*** Information

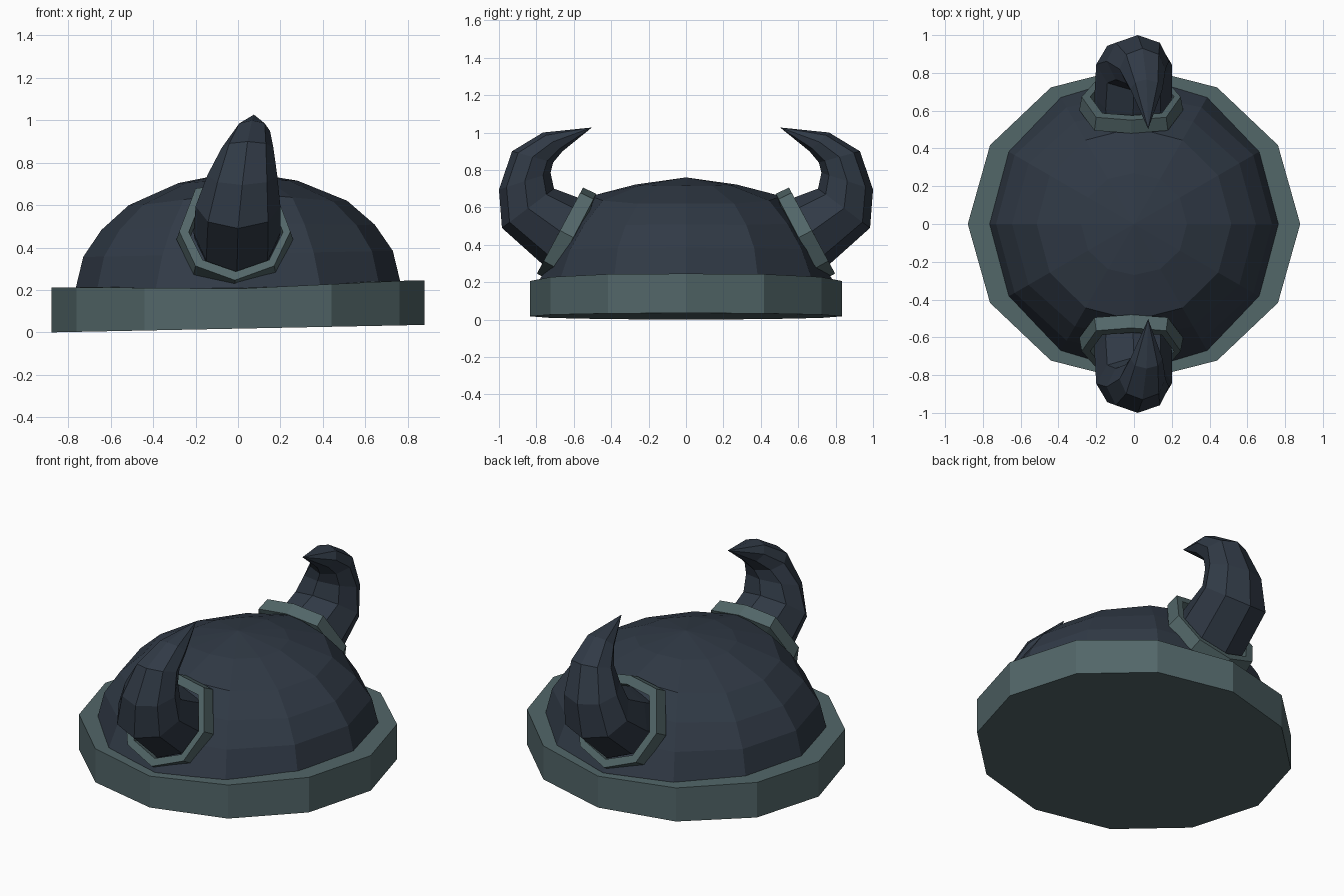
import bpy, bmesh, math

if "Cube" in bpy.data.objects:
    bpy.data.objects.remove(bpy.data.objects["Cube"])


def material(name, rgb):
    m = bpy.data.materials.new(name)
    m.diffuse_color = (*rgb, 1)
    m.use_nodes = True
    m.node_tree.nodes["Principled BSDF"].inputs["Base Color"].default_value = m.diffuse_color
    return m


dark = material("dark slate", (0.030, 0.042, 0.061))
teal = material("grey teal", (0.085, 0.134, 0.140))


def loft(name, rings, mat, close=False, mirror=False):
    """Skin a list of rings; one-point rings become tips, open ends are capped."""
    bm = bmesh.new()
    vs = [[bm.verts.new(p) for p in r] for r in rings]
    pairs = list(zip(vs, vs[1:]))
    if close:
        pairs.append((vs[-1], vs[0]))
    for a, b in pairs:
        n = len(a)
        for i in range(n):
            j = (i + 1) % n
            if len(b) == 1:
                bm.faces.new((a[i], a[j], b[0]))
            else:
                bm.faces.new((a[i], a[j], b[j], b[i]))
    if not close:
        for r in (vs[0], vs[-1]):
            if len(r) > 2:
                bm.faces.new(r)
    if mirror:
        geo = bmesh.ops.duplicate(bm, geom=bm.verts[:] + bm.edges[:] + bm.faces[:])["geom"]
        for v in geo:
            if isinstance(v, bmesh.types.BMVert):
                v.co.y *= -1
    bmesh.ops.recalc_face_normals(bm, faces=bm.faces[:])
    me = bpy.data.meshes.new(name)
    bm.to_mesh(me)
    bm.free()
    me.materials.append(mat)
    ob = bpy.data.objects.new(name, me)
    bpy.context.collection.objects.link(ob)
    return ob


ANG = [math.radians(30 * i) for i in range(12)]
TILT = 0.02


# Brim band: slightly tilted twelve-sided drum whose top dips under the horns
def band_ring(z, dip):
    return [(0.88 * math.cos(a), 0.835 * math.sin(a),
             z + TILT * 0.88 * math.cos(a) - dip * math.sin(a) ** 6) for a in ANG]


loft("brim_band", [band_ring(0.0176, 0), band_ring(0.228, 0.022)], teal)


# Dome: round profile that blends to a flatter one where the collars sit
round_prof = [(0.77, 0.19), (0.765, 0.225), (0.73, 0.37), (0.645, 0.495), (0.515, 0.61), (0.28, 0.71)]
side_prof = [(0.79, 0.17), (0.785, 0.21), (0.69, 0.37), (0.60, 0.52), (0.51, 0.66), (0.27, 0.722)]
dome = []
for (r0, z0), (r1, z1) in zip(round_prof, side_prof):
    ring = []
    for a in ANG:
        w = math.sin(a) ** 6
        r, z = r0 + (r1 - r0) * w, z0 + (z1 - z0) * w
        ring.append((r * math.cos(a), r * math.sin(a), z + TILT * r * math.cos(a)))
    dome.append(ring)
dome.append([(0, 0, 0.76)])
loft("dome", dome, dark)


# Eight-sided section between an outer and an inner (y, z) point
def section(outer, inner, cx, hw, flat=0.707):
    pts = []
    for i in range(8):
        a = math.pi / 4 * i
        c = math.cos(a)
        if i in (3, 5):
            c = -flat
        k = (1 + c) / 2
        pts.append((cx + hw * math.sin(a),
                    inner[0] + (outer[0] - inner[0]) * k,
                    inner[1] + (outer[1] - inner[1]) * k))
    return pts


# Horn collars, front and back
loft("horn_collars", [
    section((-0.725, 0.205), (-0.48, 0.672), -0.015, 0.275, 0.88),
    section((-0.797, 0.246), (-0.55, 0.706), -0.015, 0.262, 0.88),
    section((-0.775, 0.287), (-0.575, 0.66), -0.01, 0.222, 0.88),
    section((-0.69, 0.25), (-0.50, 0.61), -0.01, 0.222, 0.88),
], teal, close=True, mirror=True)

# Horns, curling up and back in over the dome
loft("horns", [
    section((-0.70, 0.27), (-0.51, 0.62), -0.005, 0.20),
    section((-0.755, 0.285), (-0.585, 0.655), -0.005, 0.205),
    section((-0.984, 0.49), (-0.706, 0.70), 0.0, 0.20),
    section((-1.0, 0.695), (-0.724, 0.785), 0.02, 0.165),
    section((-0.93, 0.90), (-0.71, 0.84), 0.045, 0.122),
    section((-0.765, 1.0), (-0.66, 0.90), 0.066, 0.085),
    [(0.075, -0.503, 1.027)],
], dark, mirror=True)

******

Try it => A verbatim copy of the records above, without pictures, is required.

Output =>
import bpy, bmesh, math

if "Cube" in bpy.data.objects:
    bpy.data.objects.remove(bpy.data.objects["Cube"])


def material(name, rgb):
    m = bpy.data.materials.new(name)
    m.diffuse_color = (*rgb, 1)
    m.use_nodes = True
    m.node_tree.nodes["Principled BSDF"].inputs["Base Color"].default_value = m.diffuse_color
    return m


dark = material("dark slate", (0.030, 0.042, 0.061))
teal = material("grey teal", (0.085, 0.134, 0.140))


def loft(name, rings, mat, close=False, mirror=False):
    """Skin a list of rings; one-point rings become tips, open ends are capped."""
    bm = bmesh.new()
    vs = [[bm.verts.new(p) for p in r] for r in rings]
    pairs = list(zip(vs, vs[1:]))
    if close:
        pairs.append((vs[-1], vs[0]))
    for a, b in pairs:
        n = len(a)
        for i in range(n):
            j = (i + 1) % n
            if len(b) == 1:
                bm.faces.new((a[i], a[j], b[0]))
            else:
                bm.faces.new((a[i], a[j], b[j], b[i]))
    if not close:
        for r in (vs[0], vs[-1]):
            if len(r) > 2:
                bm.faces.new(r)
    if mirror:
        geo = bmesh.ops.duplicate(bm, geom=bm.verts[:] + bm.edges[:] + bm.faces[:])["geom"]
        for v in geo:
            if isinstance(v, bmesh.types.BMVert):
                v.co.y *= -1
    bmesh.ops.recalc_face_normals(bm, faces=bm.faces[:])
    me = bpy.data.meshes.new(name)
    bm.to_mesh(me)
    bm.free()
    me.materials.append(mat)
    ob = bpy.data.objects.new(name, me)
    bpy.context.collection.objects.link(ob)
    return ob


ANG = [math.radians(30 * i) for i in range(12)]
TILT = 0.02


# Brim band: slightly tilted twelve-sided drum whose top dips under the horns
def band_ring(z, dip):
    return [(0.88 * math.cos(a), 0.835 * math.sin(a),
             z + TILT * 0.88 * math.cos(a) - dip * math.sin(a) ** 6) for a in ANG]


loft("brim_band", [band_ring(0.0176, 0), band_ring(0.228, 0.022)], teal)


# Dome: round profile that blends to a flatter one where the collars sit
round_prof = [(0.77, 0.19), (0.765, 0.225), (0.73, 0.37), (0.645, 0.495), (0.515, 0.61), (0.28, 0.71)]
side_prof = [(0.79, 0.17), (0.785, 0.21), (0.69, 0.37), (0.60, 0.52), (0.51, 0.66), (0.27, 0.722)]
dome = []
for (r0, z0), (r1, z1) in zip(round_prof, side_prof):
    ring = []
    for a in ANG:
        w = math.sin(a) ** 6
        r, z = r0 + (r1 - r0) * w, z0 + (z1 - z0) * w
        ring.append((r * math.cos(a), r * math.sin(a), z + TILT * r * math.cos(a)))
    dome.append(ring)
dome.append([(0, 0, 0.76)])
loft("dome", dome, dark)


# Eight-sided section between an outer and an inner (y, z) point
def section(outer, inner, cx, hw, flat=0.707):
    pts = []
    for i in range(8):
        a = math.pi / 4 * i
        c = math.cos(a)
        if i in (3, 5):
            c = -flat
        k = (1 + c) / 2
        pts.append((cx + hw * math.sin(a),
                    inner[0] + (outer[0] - inner[0]) * k,
                    inner[1] + (outer[1] - inner[1]) * k))
    return pts


# Horn collars, front and back
loft("horn_collars", [
    section((-0.725, 0.205), (-0.48, 0.672), -0.015, 0.275, 0.88),
    section((-0.797, 0.246), (-0.55, 0.706), -0.015, 0.262, 0.88),
    section((-0.775, 0.287), (-0.575, 0.66), -0.01, 0.222, 0.88),
    section((-0.69, 0.25), (-0.50, 0.61), -0.01, 0.222, 0.88),
], teal, close=True, mirror=True)

# Horns, curling up and back in over the dome
loft("horns", [
    section((-0.70, 0.27), (-0.51, 0.62), -0.005, 0.20),
    section((-0.755, 0.285), (-0.585, 0.655), -0.005, 0.205),
    section((-0.984, 0.49), (-0.706, 0.70), 0.0, 0.20),
    section((-1.0, 0.695), (-0.724, 0.785), 0.02, 0.165),
    section((-0.93, 0.90), (-0.71, 0.84), 0.045, 0.122),
    section((-0.765, 1.0), (-0.66, 0.90), 0.066, 0.085),
    [(0.075, -0.503, 1.027)],
], dark, mirror=True)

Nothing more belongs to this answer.